The "spine" of the James Webb Space Telescope, called the backplane, is in great health for space, according to scientists and engineers.
Recent tests show that the backplane, which supports the big mirrors of the telescope, can handle its trip into space and operate correctly when the observatory launches in 2013.
Scientists and Engineers at Northrop Grumman working with the Backplane or "Spine" of the JWST. (Credit: Northrop Grumman)
The James Webb Space Telescope (JWST) will explore many wonders in space– from distant galaxies to nearby planets and stars. From the first light after the Big Bang to the formation of star systems that can support life on planets like Earth, JWST will give scientists clues about the formation of the universe and the evolution of our own solar system.
The telescope is as big as a two-story house and involves 10 different technologies. Engineers thoroughly test each of them to make sure that it can do what it's intended to do, and that it can survive the trip into space and a life in the harsh space environment. The technologies are both hardware (like the backplane) and computer software.
The backplane endured freezing conditions during the "health tests" at NASA's Marshall Space Flight Center in Huntsville, Ala. It is the largest structure ever tested in freezing temperatures, a necessary step to make sure it won't move in extreme cold.
"We need it to hold steady while we're observing," said Dr. John Mather, JWST Senior Project Scientist at NASA's Goddard Space Flight Center in Greenbelt, Md. "These tests show that it will do that," he said.
The movements were so small they were measured in nanometers (one nanometer is smaller than a human hair).
The backplane was tested in cold as low as minus 405 degrees Fahrenheit (30 Kelvin) to minus 351 Fahrenheit (60 Kelvin) over periods lasting two to three days.
From late June through mid-September, the tests took place in a special vacuum chamber at Marshall's X-Ray Calibration Facility.
All of the JWST technologies have to pass this same test.
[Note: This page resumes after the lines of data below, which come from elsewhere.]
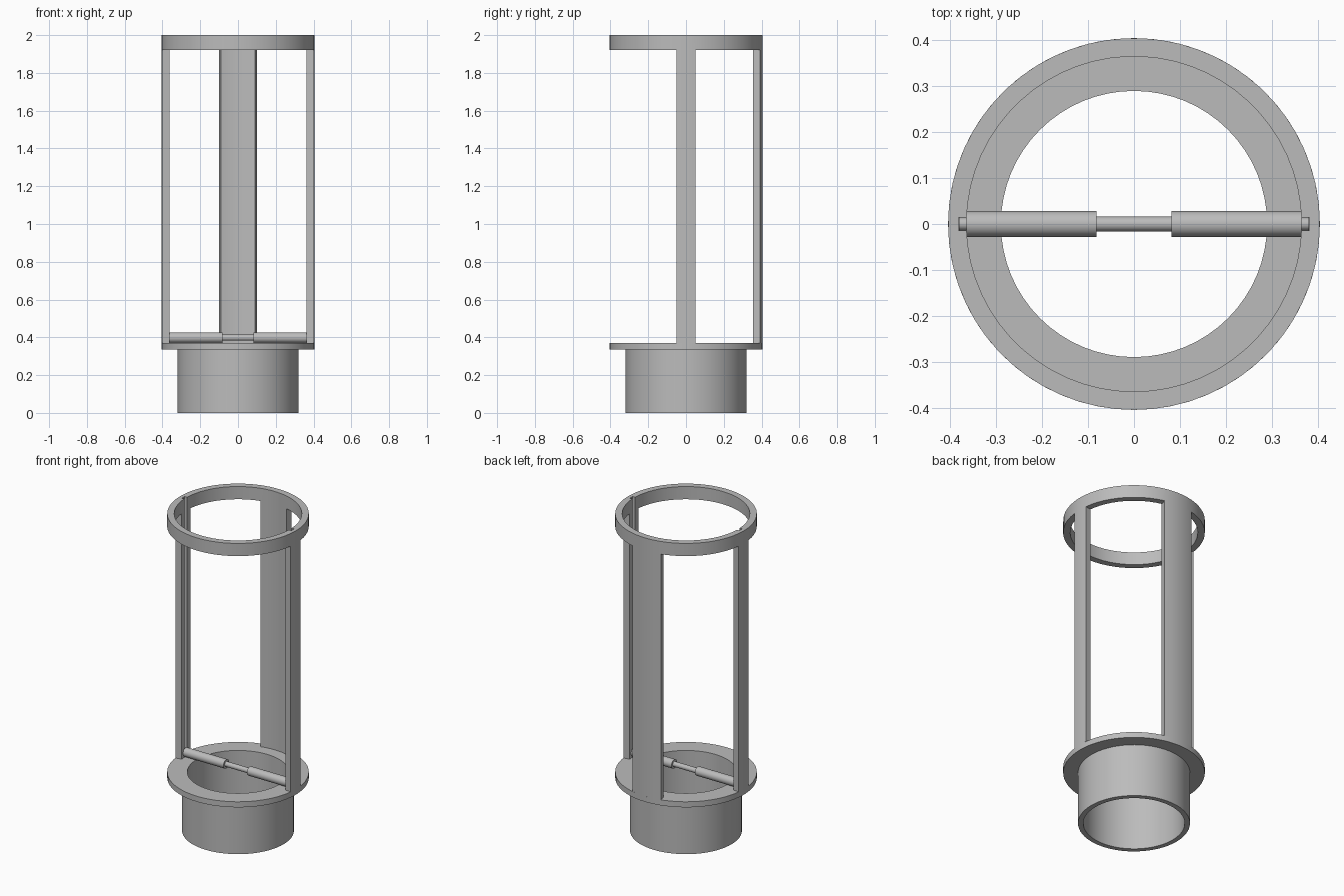
import bpy, bmesh, math

cube = bpy.data.objects.get("Cube")
if cube:
    bpy.data.objects.remove(cube, do_unlink=True)

OUTER, INNER = 0.405, 0.365
TUBE_OUTER, TUBE_INNER = 0.32, 0.29
FLANGE_LOW, FLANGE_TOP, RING_LOW, TOP = 0.335, 0.37, 1.92, 2.0
SIDE = math.asin(0.05 / OUTER)    # half angle of a side strut
BACK = math.asin(0.10 / OUTER)    # half angle of the back strut

grey = bpy.data.materials.new("plain grey")
grey.use_nodes = True
grey.diffuse_color = (0.5, 0.5, 0.5, 1)
grey.node_tree.nodes["Principled BSDF"].inputs["Base Color"].default_value = (0.5, 0.5, 0.5, 1)


def make_object(name, bm):
    bmesh.ops.recalc_face_normals(bm, faces=bm.faces)
    mesh = bpy.data.meshes.new(name)
    bm.to_mesh(mesh)
    bm.free()
    mesh.materials.append(grey)
    obj = bpy.data.objects.new(name, mesh)
    bpy.context.collection.objects.link(obj)
    return obj


def smooth(obj):
    bpy.ops.object.select_all(action="DESELECT")
    obj.select_set(True)
    bpy.context.view_layer.objects.active = obj
    bpy.ops.object.shade_smooth_by_angle(angle=math.radians(30))


def revolve(name, profile, along_x=False, steps=64):
    """Spin a closed (radius, height) outline around z, or around x."""
    bm = bmesh.new()
    rings = []
    for i in range(steps):
        a = math.tau * i / steps
        c, s = math.cos(a), math.sin(a)
        rings.append([bm.verts.new((h, r * c, r * s) if along_x else (r * c, r * s, h))
                      for r, h in profile])
    n = len(profile)
    for i in range(steps):
        p, q = rings[i], rings[(i + 1) % steps]
        for j in range(n):
            k = (j + 1) % n
            bm.faces.new((p[j], q[j], q[k], p[k]))
    return make_object(name, bm)


# Base: open tube with a flange
base = revolve("base_tube_and_flange", [
    (TUBE_INNER, 0), (TUBE_OUTER, 0), (TUBE_OUTER, FLANGE_LOW),
    (OUTER, FLANGE_LOW), (OUTER, FLANGE_TOP), (TUBE_INNER, FLANGE_TOP)])
smooth(base)

# Cage: a cylinder wall with window cells left out, thickened inward
breaks = [-SIDE, SIDE, math.pi / 2 - BACK, math.pi / 2 + BACK,
          math.pi - SIDE, math.pi + SIDE, math.tau - SIDE]
angles, solid = [], []
for span, (a, b) in enumerate(zip(breaks, breaks[1:])):
    count = math.ceil((b - a) / math.radians(6))
    for i in range(count):
        angles.append(a + (b - a) * i / count)
        solid.append(span % 2 == 0)    # spans alternate strut, window
bm = bmesh.new()
rows = [[bm.verts.new((OUTER * math.cos(a), OUTER * math.sin(a), z)) for a in angles]
        for z in (FLANGE_TOP, RING_LOW, TOP)]
for i, is_strut in enumerate(solid):
    j = (i + 1) % len(angles)
    for level in (0, 1):
        if level == 1 or is_strut:
            low, high = rows[level], rows[level + 1]
            bm.faces.new((low[i], low[j], high[j], high[i]))
bmesh.ops.delete(bm, geom=[v for v in bm.verts if not v.link_faces], context="VERTS")
wall = bmesh.ops.extrude_face_region(bm, geom=bm.faces[:], use_keep_orig=True)
for v in wall["geom"]:
    if isinstance(v, bmesh.types.BMVert):
        v.co.x *= INNER / OUTER
        v.co.y *= INNER / OUTER
cage = make_object("top_ring_and_struts", bm)

# Guide slots down the inside of both side struts
bm = bmesh.new()
bmesh.ops.create_cube(bm, size=1)
bmesh.ops.scale(bm, vec=(0.764, 0.028, 1.8), verts=bm.verts)
bmesh.ops.translate(bm, vec=(0, 0, 1.2), verts=bm.verts)
cutter = make_object("slot_cutter", bm)
cutter.hide_render = True
cut = cage.modifiers.new("slots", "BOOLEAN")
cut.operation, cut.solver, cut.object = "DIFFERENCE", "EXACT", cutter
bpy.ops.object.select_all(action="DESELECT")
cage.select_set(True)
bpy.context.view_layer.objects.active = cage
bpy.ops.object.modifier_apply(modifier=cut.name)
bpy.data.objects.remove(cutter, do_unlink=True)
smooth(cage)

# Cross rod: thick sleeves, thin middle, and end pins in the slots
half = [(0.016, 0.082), (0.028, 0.082), (0.028, INNER), (0.014, INNER), (0.014, 0.381), (0, 0.381)]
outline = [(r, -x) for r, x in reversed(half)] + half
bm_rod = revolve("cross_rod", outline, along_x=True, steps=32)
bm = bmesh.new()
bm.from_mesh(bm_rod.data)
bmesh.ops.remove_doubles(bm, verts=bm.verts, dist=0.0001)
# drop the collapsed strip along the axis
bmesh.ops.delete(bm, geom=[e for e in bm.edges if e.calc_length() > 0.7], context="EDGES")
bmesh.ops.recalc_face_normals(bm, faces=bm.faces)
bm.to_mesh(bm_rod.data)
bm.free()
bm_rod.location.z = FLANGE_TOP + 0.028
smooth(bm_rod)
If they all pass, it means these hardware and software systems can handle their space trip and work in space.
Scientists and engineers then "engineer" them, or apply them, to make them work with other technologies on JWST.
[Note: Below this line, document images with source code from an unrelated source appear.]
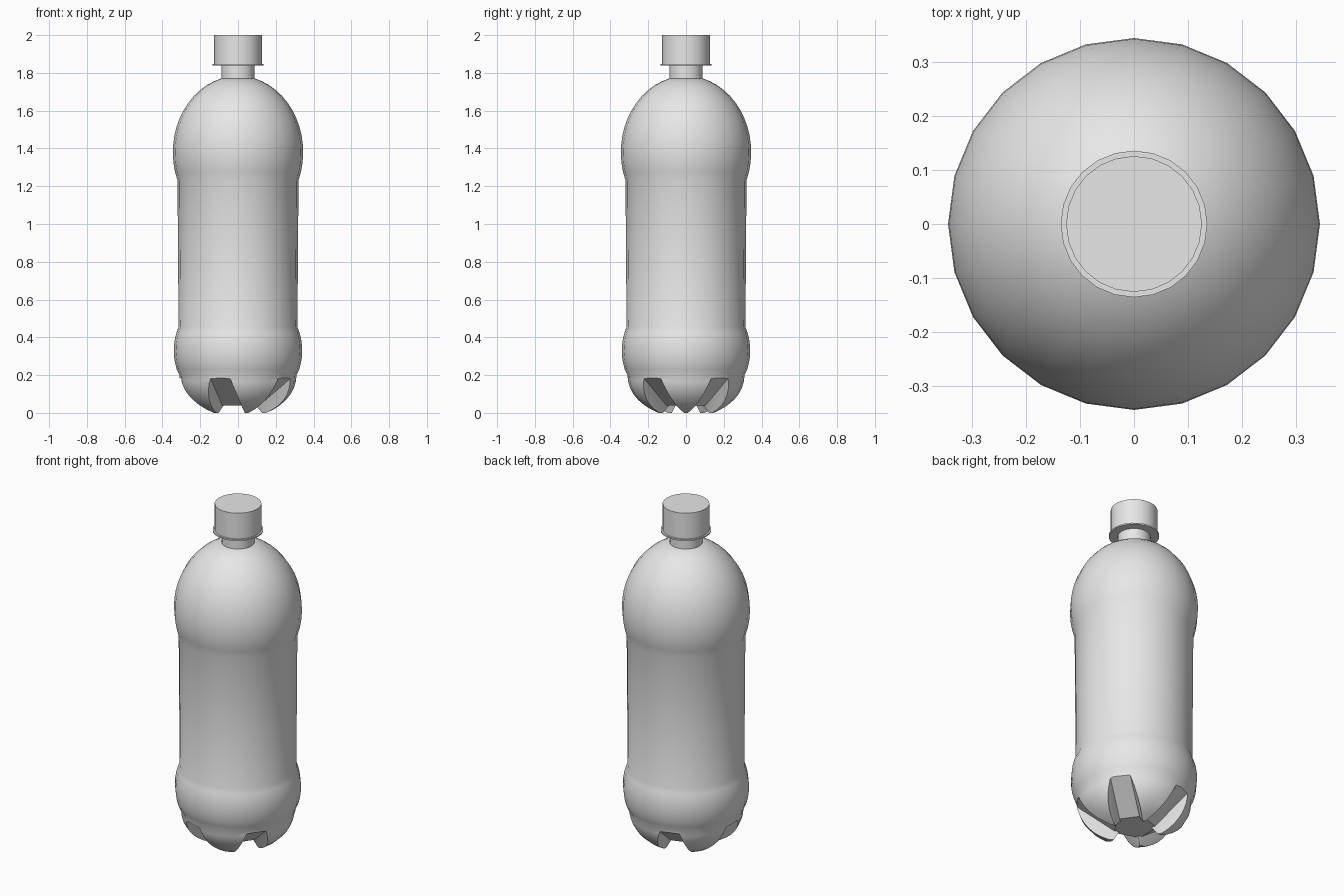
import bpy, bmesh, math
from mathutils import Matrix, Vector

cube = bpy.data.objects.get("Cube")
if cube:
    bpy.data.objects.remove(cube, do_unlink=True)

SIDES = 24

# One plain grey material
grey = bpy.data.materials.new("plain_grey")
grey.use_nodes = True
grey.diffuse_color = (0.8, 0.8, 0.8, 1)
grey.node_tree.nodes["Principled BSDF"].inputs["Base Color"].default_value = (0.8, 0.8, 0.8, 1)


def add_object(name, bm):
    bmesh.ops.recalc_face_normals(bm, faces=bm.faces[:])
    mesh = bpy.data.meshes.new(name)
    bm.to_mesh(mesh)
    bm.free()
    mesh.materials.append(grey)
    obj = bpy.data.objects.new(name, mesh)
    bpy.context.collection.objects.link(obj)
    return obj


def lathe(name, profile):
    """Closed solid of revolution from (radius, height) points, bottom to top."""
    bm = bmesh.new()
    rings = []
    for r, z in profile:
        angles = [2 * math.pi * i / SIDES for i in range(SIDES)]
        rings.append([bm.verts.new((r * math.cos(a), r * math.sin(a), z)) for a in angles])
    for low, high in zip(rings, rings[1:]):
        for i in range(SIDES):
            j = (i + 1) % SIDES
            bm.faces.new((low[i], low[j], high[j], high[i]))
    bm.faces.new(rings[0][::-1])
    bm.faces.new(rings[-1])
    return add_object(name, bm)


def arc(radius, mid_z, half_height, z0, z1, steps):
    """Points on an upright ellipse between two heights."""
    t0 = math.asin((z0 - mid_z) / half_height)
    t1 = math.asin((z1 - mid_z) / half_height)
    ts = [t0 + (t1 - t0) * i / steps for i in range(steps + 1)]
    return [(radius * math.cos(t), mid_z + half_height * math.sin(t)) for t in ts]


def groove_cutter(angle):
    """Flared channel: level near the axis, then sloping up and outwards."""
    half, depth, flare = 0.055, 0.2, 0.5
    slope = math.atan2(0.245, 0.35)
    n0 = Vector((0, -1))
    n1 = Vector((math.sin(slope), -math.cos(slope)))
    mitre = (n0 + n1) / (1 + n0.dot(n1))
    stations = [((0, 0.04), n0), ((0.1, 0.04), mitre), ((0.45, 0.285), n1)]
    wide = half + flare * depth
    bm = bmesh.new()
    rings = []
    for (r, z), n in stations:
        lr, lz = r + n.x * depth, z + n.y * depth
        points = [(r, -half, z), (r, half, z), (lr, wide, lz), (lr, -wide, lz)]
        rings.append([bm.verts.new(p) for p in points])
    for a, b in zip(rings, rings[1:]):
        for i in range(4):
            j = (i + 1) % 4
            bm.faces.new((a[i], a[j], b[j], b[i]))
    bm.faces.new(rings[0][::-1])
    bm.faces.new(rings[-1])
    bm.transform(Matrix.Rotation(angle, 4, "Z"))
    cutter = add_object("groove_cutter", bm)
    cutter.hide_render = True
    return cutter


def smooth(obj):
    bpy.ops.object.select_all(action="DESELECT")
    obj.select_set(True)
    bpy.context.view_layer.objects.active = obj
    bpy.ops.object.shade_smooth_by_angle(angle=math.radians(22))


# Body: rounded base, lower bulge, straight label band, domed shoulder, neck
profile = arc(0.31, 0.2, 0.2285, 0.0, 0.2, 7)
profile += arc(0.34, 0.33, 0.33, 0.2, 0.455, 8)[1:]
profile += arc(0.345, 1.38, 0.404, 1.23, 1.77, 14)
profile += [(0.088, 1.77), (0.088, 1.85)]
body = lathe("bottle_body", profile)

# Five grooves leave five feet around the base
for k in range(5):
    cutter = groove_cutter(math.radians(36 + 72 * k))
    mod = body.modifiers.new("groove", "BOOLEAN")
    mod.operation = "DIFFERENCE"
    mod.solver = "EXACT"
    mod.object = cutter
    bpy.context.view_layer.objects.active = body
    bpy.ops.object.modifier_apply(modifier=mod.name)
    bpy.data.objects.remove(cutter, do_unlink=True)

# Screw cap with its thin collar
collar = lathe("cap_collar", [(0.136, 1.84), (0.136, 1.848)])
cap = lathe("screw_cap", [(0.126, 1.846), (0.126, 2.0)])

for part in (body, collar, cap):
    smooth(part)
Northrop Grumman Corporation leads a team that is designing and building JWST under a contract with NASA.
"These results represent a tremendous achievement for the JWST team," noted Martin Mohan, Northrop Grumman's JWST program manager.
"The backplane performed even better than expected and demonstrates the telescope's ability to stay accurately focused."
Note: This article has been adapted from a news release issued by NASA/Goddard Space Flight Center.